The Government of Eritrea did not reply to the 9 August 2006 letter. They replied to the 1 September 2006 letter in a letter dated 6 September 2006 (Annex VI) informing the Monitoring Group, as follows: “The Government of Eritrea does not have any information on the arrival or departure of the said aircraft. The Government of Eritrea is gravely concerned about the continued spread of misinformation on Eritrea’s alleged violations of Security Council resolution 733 (1992)” In the same letter, the Government of Eritrea also stated the Monitoring Group’s information “…is totally wrong and lacks credibility.”
However, subsequently, the Monitoring Group received the following information: (1) ICAO and the Air Traffic Control Authority from a neighbouring country confirmed the flights, (2) on 19 September 2006, the Government of Kazakhstan (Annex VII) provided ownership information for the IL-76 in question that indicated the aircraft belonged to Aerolift, and (3) on 29 September 2006, Aerolift (Annex VIII) provided information that indicated that the same IL-76 had been sold to ERIKO ENTERPRISE, an Eritrean company, before the flights to Mogadishu took place. Accordingly, the Chairman of the Monitoring Group made several attempts to establish contact with ERIKO, during the first two (2) weeks of October 2006. Eriko could not be reached for comment.
Seeking additional information and clarification, the Chairman of the Monitoring Group placed a follow up telephone call on 3 October 2006 to the same Aerolift representative who had provided the above indicated assistance and asked for additional information. The representative told the Chairman that he would provide documentation that would show that the aircraft in question was operated by ERIKO. However, as of the submission of this report, the Monitoring Group had not received the promised documentation
The case of the B-707 of Euro Oceanic Air Transport Ltd
The Monitoring Group received information that on 8 and 10 October 2006, a B-707 aircraft -the same aircraft used on both days - flew from Massawa, Eritrea to Mogadishu International Airport. The B-707 aircraft bore a Ugandan registration number 5X-EOT and used the call sign MHU of Sky Jet Aviation (U) Ltd, formerly Air Memphis. Cargo transported on the 8 October flight consisted of generators, medicines, 2500 single person tents and 30 larger tents, 400 pieces of telecommunication equipment for vehicles, 1500 communications handsets and 10 sealed containers. The intended recipients of the cargo were the ICU military forces based in Raskiambooni, Guriel, Mogadishu and Kismaayo.

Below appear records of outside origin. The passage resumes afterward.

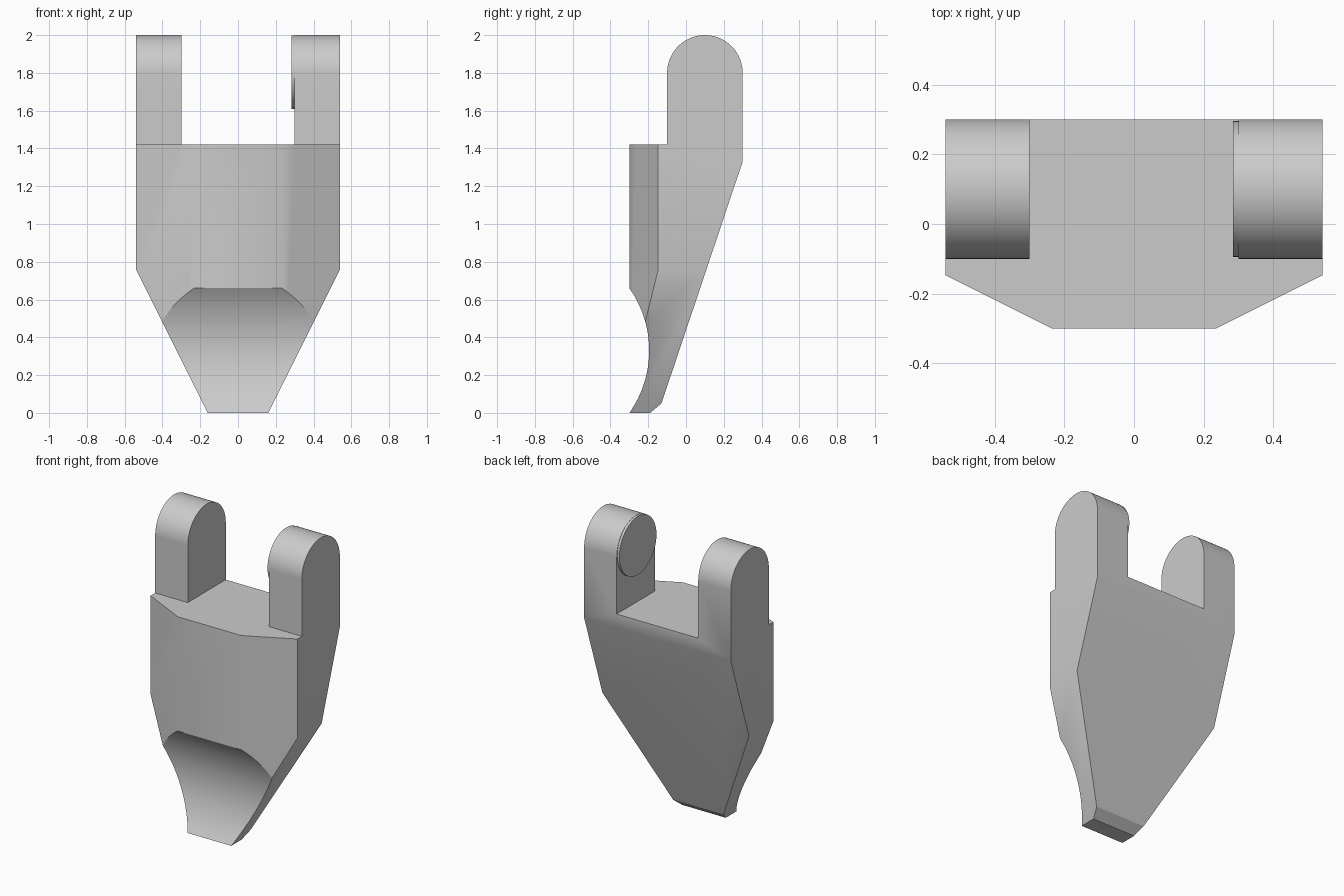
import bpy, bmesh
from math import sin, cos, pi, radians, atan2, hypot

cube = bpy.data.objects.get("Cube")
if cube:
    bpy.data.objects.remove(cube)

grey = bpy.data.materials.new("plain grey")
grey.use_nodes = True
grey.diffuse_color = (0.6, 0.6, 0.6, 1)
grey.node_tree.nodes["Principled BSDF"].inputs["Base Color"].default_value = (0.6, 0.6, 0.6, 1)

HALF = 0.54        # half the width
SLOT = 0.30        # half the gap between the lugs
LEDGE = 1.42       # top of the blade
LUG_Y, LUG_Z, LUG_R = 0.1, 1.8, 0.2


def arc(cy, cz, r, a0, a1, n):
    """Points on an arc in the y-z plane."""
    return [(cy + r * cos(a0 + (a1 - a0) * i / n),
             cz + r * sin(a0 + (a1 - a0) * i / n)) for i in range(n + 1)]


def extrude_x(name, profile, x0, x1, cuts=()):
    """Extrude a y-z profile along x, then trim with planes."""
    bm = bmesh.new()
    face = bm.faces.new([bm.verts.new((x0, y, z)) for y, z in profile])
    new = bmesh.ops.extrude_face_region(bm, geom=[face])["geom"]
    bmesh.ops.translate(bm, vec=(x1 - x0, 0, 0),
                        verts=[v for v in new if isinstance(v, bmesh.types.BMVert)])
    for co, no in cuts:
        geom = bm.verts[:] + bm.edges[:] + bm.faces[:]
        cut = bmesh.ops.bisect_plane(bm, geom=geom, plane_co=co, plane_no=no, clear_outer=True)
        edges = [e for e in cut["geom_cut"] if isinstance(e, bmesh.types.BMEdge)]
        bmesh.ops.contextual_create(bm, geom=edges)
    bmesh.ops.recalc_face_normals(bm, faces=bm.faces[:])
    mesh = bpy.data.meshes.new(name)
    bm.to_mesh(mesh)
    bm.free()
    mesh.materials.append(grey)
    obj = bpy.data.objects.new(name, mesh)
    bpy.context.collection.objects.link(obj)
    return obj


def smooth(obj):
    bpy.ops.object.select_all(action='DESELECT')
    obj.select_set(True)
    bpy.context.view_layer.objects.active = obj
    bpy.ops.object.shade_smooth_by_angle(angle=radians(30))
    weighted = obj.modifiers.new("weighted normals", 'WEIGHTED_NORMAL')
    weighted.keep_sharp = True


# Side profile: scooped tip, straight front, ledge, round lug, sloping back
scoop_r, scoop_y, scoop_z = 0.571, -0.766, 0.33
half_angle = atan2(scoop_z, -0.30 - scoop_y)
profile = arc(scoop_y, scoop_z, scoop_r, -half_angle, half_angle, 24)
profile += [(-0.30, LEDGE), (LUG_Y - LUG_R, LEDGE)]
profile += arc(LUG_Y, LUG_Z, LUG_R, pi, 0, 32)
profile += [(0.30, 1.33), (-0.13, 0.05), (-0.19, 0)]

# Front corner chamfers and tapered lower sides
cuts = []
for s in (-1, 1):
    cuts.append(((s * HALF, -0.147, 0), (s * 0.15, -0.30, 0)))
    cuts.append(((s * HALF, 0, 0.76), (s * 0.76, 0, -0.38)))

body = extrude_x("tooth_body", profile, -HALF, HALF, cuts)

# Open slot between the two lugs
box = [(-0.5, LEDGE), (0.5, LEDGE), (0.5, 2.2), (-0.5, 2.2)]
cutter = extrude_x("slot_cutter", box, -SLOT, SLOT)
cutter.hide_render = True
slot = body.modifiers.new("slot", 'BOOLEAN')
slot.operation = 'DIFFERENCE'
slot.solver = 'EXACT'
slot.object = cutter
bpy.context.view_layer.objects.active = body
bpy.ops.object.modifier_apply(modifier=slot.name)
bpy.data.objects.remove(cutter)
smooth(body)

# Round boss on the inner face of the left lug
boss = extrude_x("lug_boss", arc(LUG_Y, 1.804, 0.195, 0, 2 * pi, 48)[:-1], 0.284, SLOT + 0.01)
smooth(boss)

Cargo transported on the 10 October flight included an unknown quantity of arms and representatives of an ICU military force who were being returned to Somalia from a state that has been providing support to the ICU following completion of military training.
Sky Jet Aviation (U) Ltd is based in Kampala, Uganda. The Chairman of the Monitoring Group placed a telephone call to the Chairman of Sky Jet Aviation (U) Ltd, who furnished the following information: the B-707 (referenced in the foregoing paragraph) was smuggled out of Egypt on 5 July 2006 and was at the time of its flights from Massawa, Ertirea to Mogadishu, Somalia on 8 and 10 October operated by Euro Oceanic Air Transport, a company based in Bahrain. This company used the registration number, Air Operator Certificate and call sign without authorization from Sky Jet Aviation (U) Ltd. The Chairman of Sky Jet Aviation (U) Ltd further informed the MG that they sent letters to the authorities of Egypt, Eritrea, Ethiopia, Yemen and the UAE after they learned that the aircraft was transporting arms shipments from Eritrea to Somalia (Annex IX).

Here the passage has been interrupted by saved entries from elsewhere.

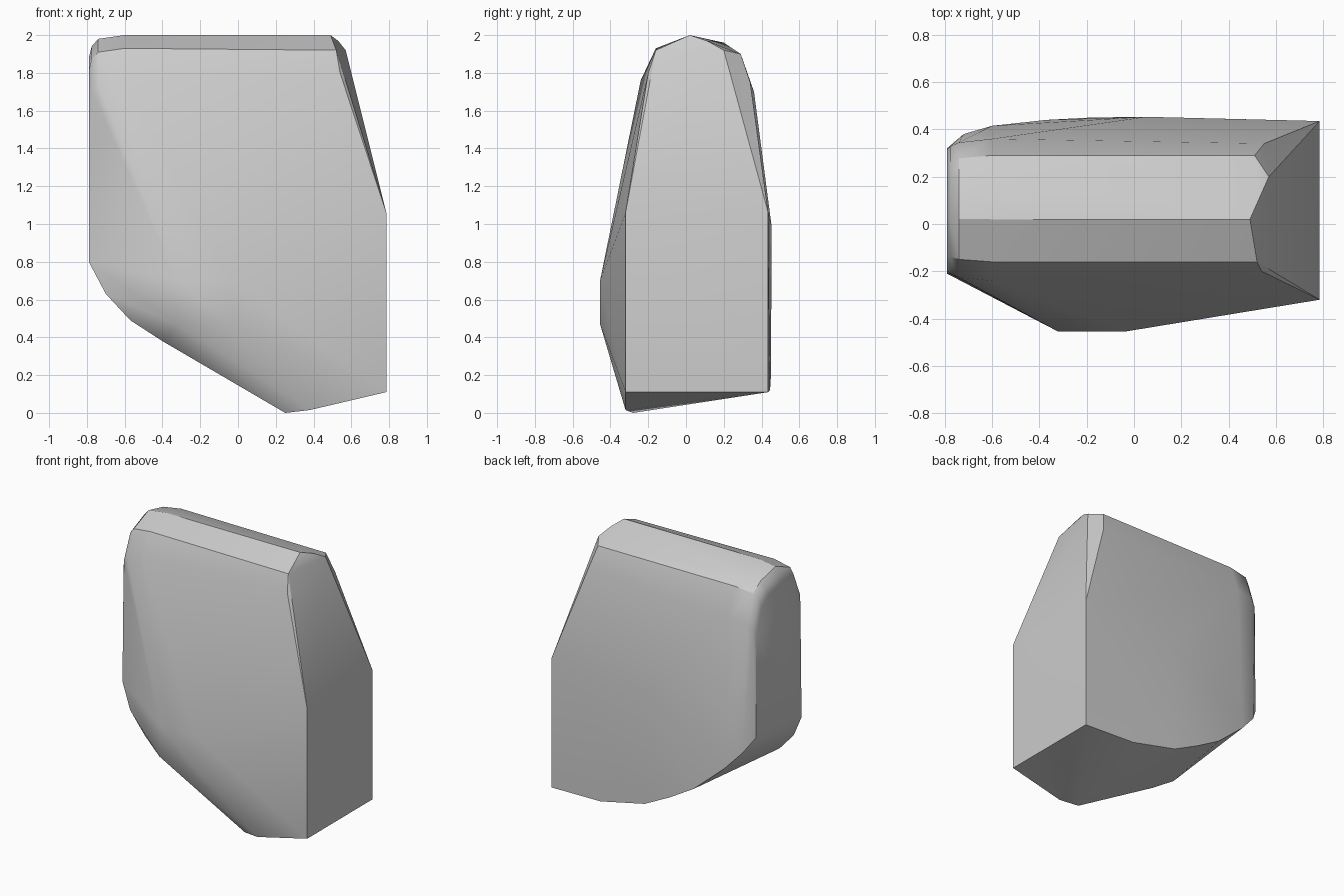
import bpy
import bmesh
import math

default_cube = bpy.data.objects.get("Cube")
if default_cube:
    bpy.data.objects.remove(default_cube, do_unlink=True)


def make_material(name, colour):
    material = bpy.data.materials.new(name)
    material.use_nodes = True
    material.diffuse_color = colour
    shader = next(n for n in material.node_tree.nodes if n.type == "BSDF_PRINCIPLED")
    shader.inputs["Base Color"].default_value = colour
    return material


def crown_section(profile, x, width, drop, centre=0.05):
    """Place the crown profile at x, narrowed and lowered towards the end."""
    return [(x, centre + (y - centre) * width, z - drop) for y, z in profile]


def make_hull(name, points, material):
    """Wrap the guide points in one tight convex skin."""
    mesh = bpy.data.meshes.new(name)
    shell = bmesh.new()
    for point in points:
        shell.verts.new(point)
    result = bmesh.ops.convex_hull(shell, input=shell.verts[:])
    unused = set(result["geom_interior"]) | set(result["geom_unused"])
    loose = [item for item in unused if isinstance(item, bmesh.types.BMVert)]
    bmesh.ops.delete(shell, geom=loose, context="VERTS")
    bmesh.ops.dissolve_limit(shell, angle_limit=math.radians(1),
                             verts=shell.verts[:], edges=shell.edges[:])
    bmesh.ops.recalc_face_normals(shell, faces=shell.faces[:])
    shell.to_mesh(mesh)
    shell.free()
    mesh.materials.append(material)
    body = bpy.data.objects.new(name, mesh)
    bpy.context.collection.objects.link(body)
    bpy.ops.object.select_all(action="DESELECT")
    body.select_set(True)
    bpy.context.view_layer.objects.active = body
    bpy.ops.object.shade_smooth_by_angle(angle=math.radians(30))
    return body


# Rounded crown, front to back, shrinking towards the right end
crown = [(-.24, 1.76), (-.16, 1.93), (.02, 2), (.2, 1.96), (.29, 1.9), (.36, 1.7)]
points = []
for x, width, drop in [(-.79, .85, .12), (-.775, .9, .06), (-.74, .95, .02), (-.6, 1, 0)]:
    points += crown_section(crown, x, width, drop)

# Slanted left end of the crown
points += [(.54, -.2, 1.8), (.52, -.16, 1.92), (.49, .02, 2), (.53, .11, 1.97),
           (.57, .2, 1.92), (.51, .29, 1.9), (.55, .34, 1.75)]

# Upright rectangular left face
points += [(.785, y, z) for y in (-.32, .435) for z in (.11, 1.06)]

# Small flat pad that stands proud of the front
points += [(x, -.455, z) for x in (-.32, -.04) for z in (.47, .7)]

# Curved lower front edge
points += [(-.79, -.21, .8), (-.7, -.25, .63), (-.57, -.27, .49), (-.4, -.28, .38),
           (.25, -.28, 0), (.38, -.32, .015)]

# Curved lower back edge and the shallow back peak
points += [(-.79, .32, .85), (-.72, .38, .74), (-.6, .415, .61), (-.37, .44, .41),
           (-.18, .45, .3), (.02, .45, .2), (.38, .445, .12), (.05, .453, .99)]

make_hull("rounded_block", points, make_material("plain_grey", (.6, .6, .6, 1)))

To see the full report which icludes Ethiopian support to the TFG, please click the link below.
Source: Council on Foreign Relations